[Task statement]: Identify and copy all lines of the material where the string "capRim" is found.

[[ Supplied records open ]]

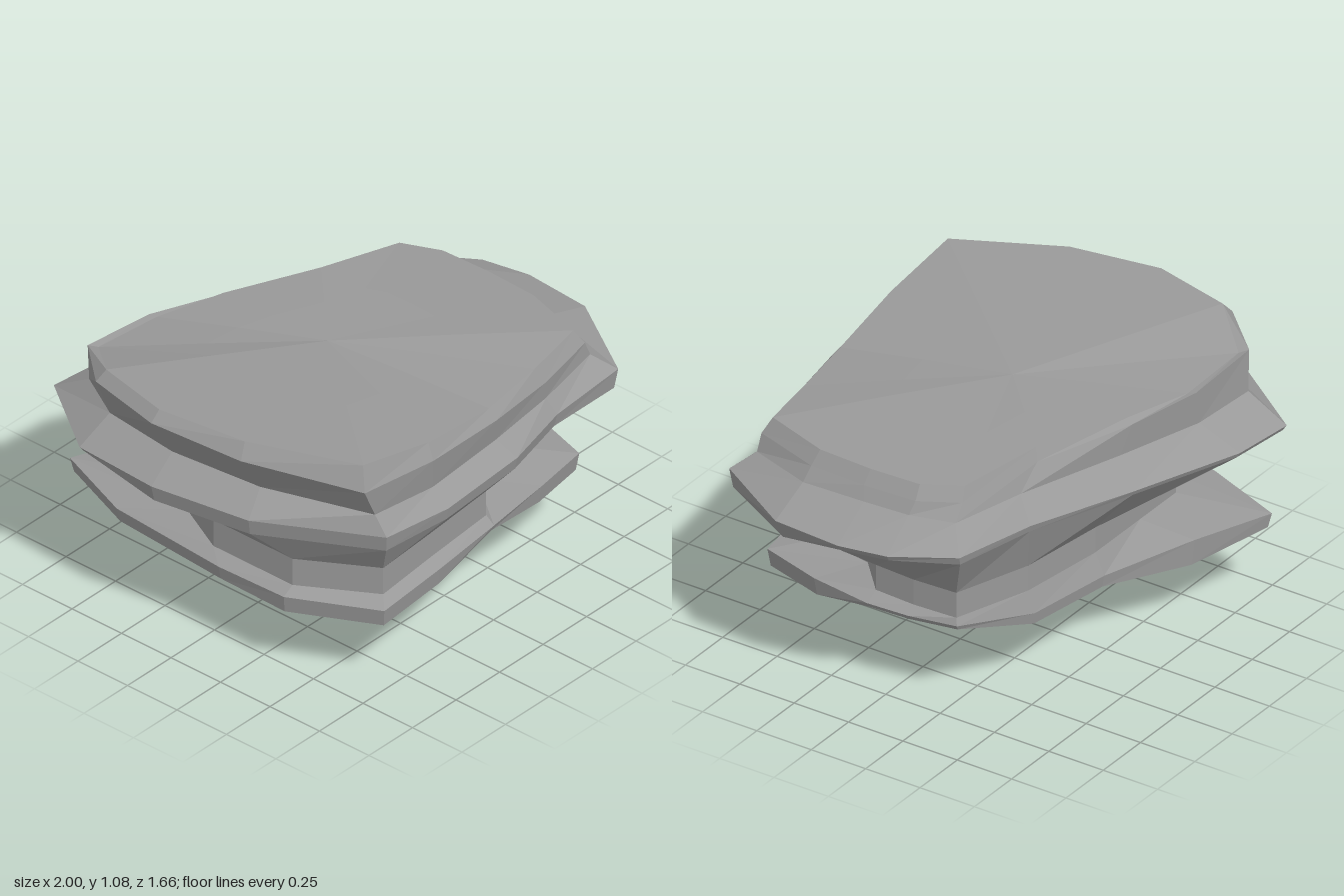
import * as THREE from 'three';

// Plan outlines (x, z), all starting at the back-left corner as seen from above
// and running along the back, right side, front and left side.
const capLedge = [
  [-.73, -.83], [-.46, -.80], [0, -.63], [.45, -.46], [.81, -.38], [.96, -.15], [1, .05], [.98, .35],
  [.75, .72], [.40, .72], [.08, .80], [-.35, .83], [-.67, .80], [-.93, .33], [-1, -.10], [-.98, -.48]];
const capNotch = [
  [-.72, -.66], [-.42, -.64], [-.05, -.53], [.40, -.38], [.72, -.30], [.77, -.12], [.78, .08], [.78, .36],
  [.68, .64], [.38, .68], [.05, .72], [-.35, .75], [-.67, .74], [-.83, .30], [-.88, -.10], [-.84, -.45]];
const capRim = [
  [-.74, -.65], [-.40, -.64], [-.10, -.55], [.29, -.38], [.66, -.29], [.74, -.13], [.75, .10], [.74, .35],
  [.65, .64], [.36, .69], [.03, .74], [-.37, .77], [-.74, .75], [-.94, .30], [-1, -.10], [-.92, -.45]];
const waist = [
  [-.54, -.45], [-.30, -.45], [0, -.45], [.38, -.40], [.70, -.29], [.71, -.10], [.70, .08], [.55, .22],
  [.50, .47], [.22, .47], [.06, .66], [-.30, .69], [-.60, .72], [-.78, .42], [-.78, .02], [-.66, -.22]];
const baseLedge = [
  [-.66, -.81], [-.33, -.68], [0, -.49], [.38, -.43], [.71, -.30], [.75, -.10], [.76, .08], [.72, .35],
  [.64, .62], [.38, .66], [.06, .70], [-.30, .74], [-.65, .77], [-.83, .42], [-.84, .10], [-.80, -.45]];
const keel = [
  [-.46, -.59], [-.26, -.48], [-.03, -.34], [.15, -.27], [.36, -.22], [.40, -.10], [.42, .08], [.40, .22],
  [.36, .36], [.22, .41], [.04, .54], [-.20, .56], [-.44, .55], [-.46, .35], [-.47, .05], [-.47, -.35]];

// Turns an outline into a 3D ring; height is a number or a rule of x and z
const ring = (outline, height, move = (x, z) => [x, z]) => outline.map(([x, z]) => {
  const [mx, mz] = move(x, z);
  return new THREE.Vector3(mx, typeof height === 'number' ? height : height(x, z), mz);
});
const shrink = (k, cx, cz) => (x, z) => [cx + (x - cx) * k, cz + (z - cz) * k];

// Skins a stack of rings listed from bottom to top
function loft(name, rings) {
  const pos = [];
  const tri = (a, b, c) => {
    if (a.equals(b) || b.equals(c) || a.equals(c)) return;
    for (const p of [a, b, c]) pos.push(p.x, p.y, p.z);
  };
  for (let i = 0; i + 1 < rings.length; i++) {
    const low = rings[i], high = rings[i + 1];
    for (let j = 0; j < low.length; j++) {
      const k = (j + 1) % low.length;
      tri(low[j], high[j], low[k]);
      tri(high[j], high[k], low[k]);
    }
  }
  const geometry = new THREE.BufferGeometry();
  geometry.setAttribute('position', new THREE.Float32BufferAttribute(pos, 3));
  geometry.computeVertexNormals();
  const mesh = new THREE.Mesh(geometry, new THREE.MeshStandardMaterial({ color: 0x999999, flatShading: true }));
  mesh.name = name;
  return mesh;
}

// Height rules
const plateau = (x, z) => 1 - .075 * x
  - .08 * Math.max(z, 0) * Math.max(1 - (x / .6) ** 2, 0) - .28 * Math.max(-z - .45, 0);
const rimUnder = (x, z) => .95 - .08 * x - .07 * Math.max(z, 0) * (x < .6 ? 1 : .2);
const notchHeight = (x, z) => .84 - .07 * Math.max(z, 0) * (Math.abs(x) < .5 ? 1 : .4);
const ledgeTop = (x, z) => (z > .5 && Math.abs(x) < .5 ? .725 : .74 + .02 * Math.max(x, 0));
const ledgeUnder = (x, z) => (z < -.3 ? .72 : x > .9 && z < .2 ? .735 : .67);
const waistTop = (x) => (x < -.5 ? .53 : .52);
const baseTop = (x, z) => (z < -.4 && x > -.1 ? .32 : .38);
function baseUnder(x, z) {
  if (z < -.4 && x > -.4) return .27;
  if (x > .7 && z < .2) return .36;
  if (z > .3) return Math.abs(x) < .1 ? .355 : .305;
  return .32;
}
const keelHeight = (x, z) => (z > .5 ? .27 : z < -.4 ? .22 : .19);

export function createModel() {
  const group = new THREE.Group();
  group.name = 'layeredRock';

  // Pointed underside, steeper at the back, and the thin lower ledge
  const taper = (side, back) => (x, z) => [x * side, z < 0 ? z * back : .12 + (z - .12) * side];
  group.add(loft('lowerRock', [
    ring(keel, 0, shrink(0, 0, .15)),
    ring(keel, .015, shrink(.2, 0, .13)),
    ring(keel, .08, taper(.64, .22)),
    ring(keel, .15, taper(.82, .38)),
    ring(keel, keelHeight),
    ring(baseLedge, baseUnder, shrink(.985, 0, 0)),
    ring(baseLedge, baseTop),
    ring(waist, .41),
  ]));

  // Recessed upright band
  group.add(loft('waistBand', [ring(waist, .41), ring(waist, waistTop)]));

  // Overhanging ledge, notch and tilted plateau
  const under = (x, z) => [x * (x > .9 && z > .2 ? .955 : .985), z * .985];
  group.add(loft('upperRock', [
    ring(waist, waistTop),
    ring(capLedge, ledgeUnder, under),
    ring(capLedge, ledgeTop),
    ring(capNotch, notchHeight),
    ring(capRim, rimUnder),
    ring(capRim, plateau, shrink(.955, -.1, 0)),
    ring(capRim, (x, z) => .5 * plateau(x, z) + .5, shrink(.5, -.1, 0)),
    ring(capRim, .995, shrink(0, -.1, 0)),
  ]));
  return group;
}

[[ Supplied records closed ]]

[Finished exercise]:
const capRim = [
    ring(capRim, rimUnder),
    ring(capRim, plateau, shrink(.955, -.1, 0)),
    ring(capRim, (x, z) => .5 * plateau(x, z) + .5, shrink(.5, -.1, 0)),
    ring(capRim, .995, shrink(0, -.1, 0)),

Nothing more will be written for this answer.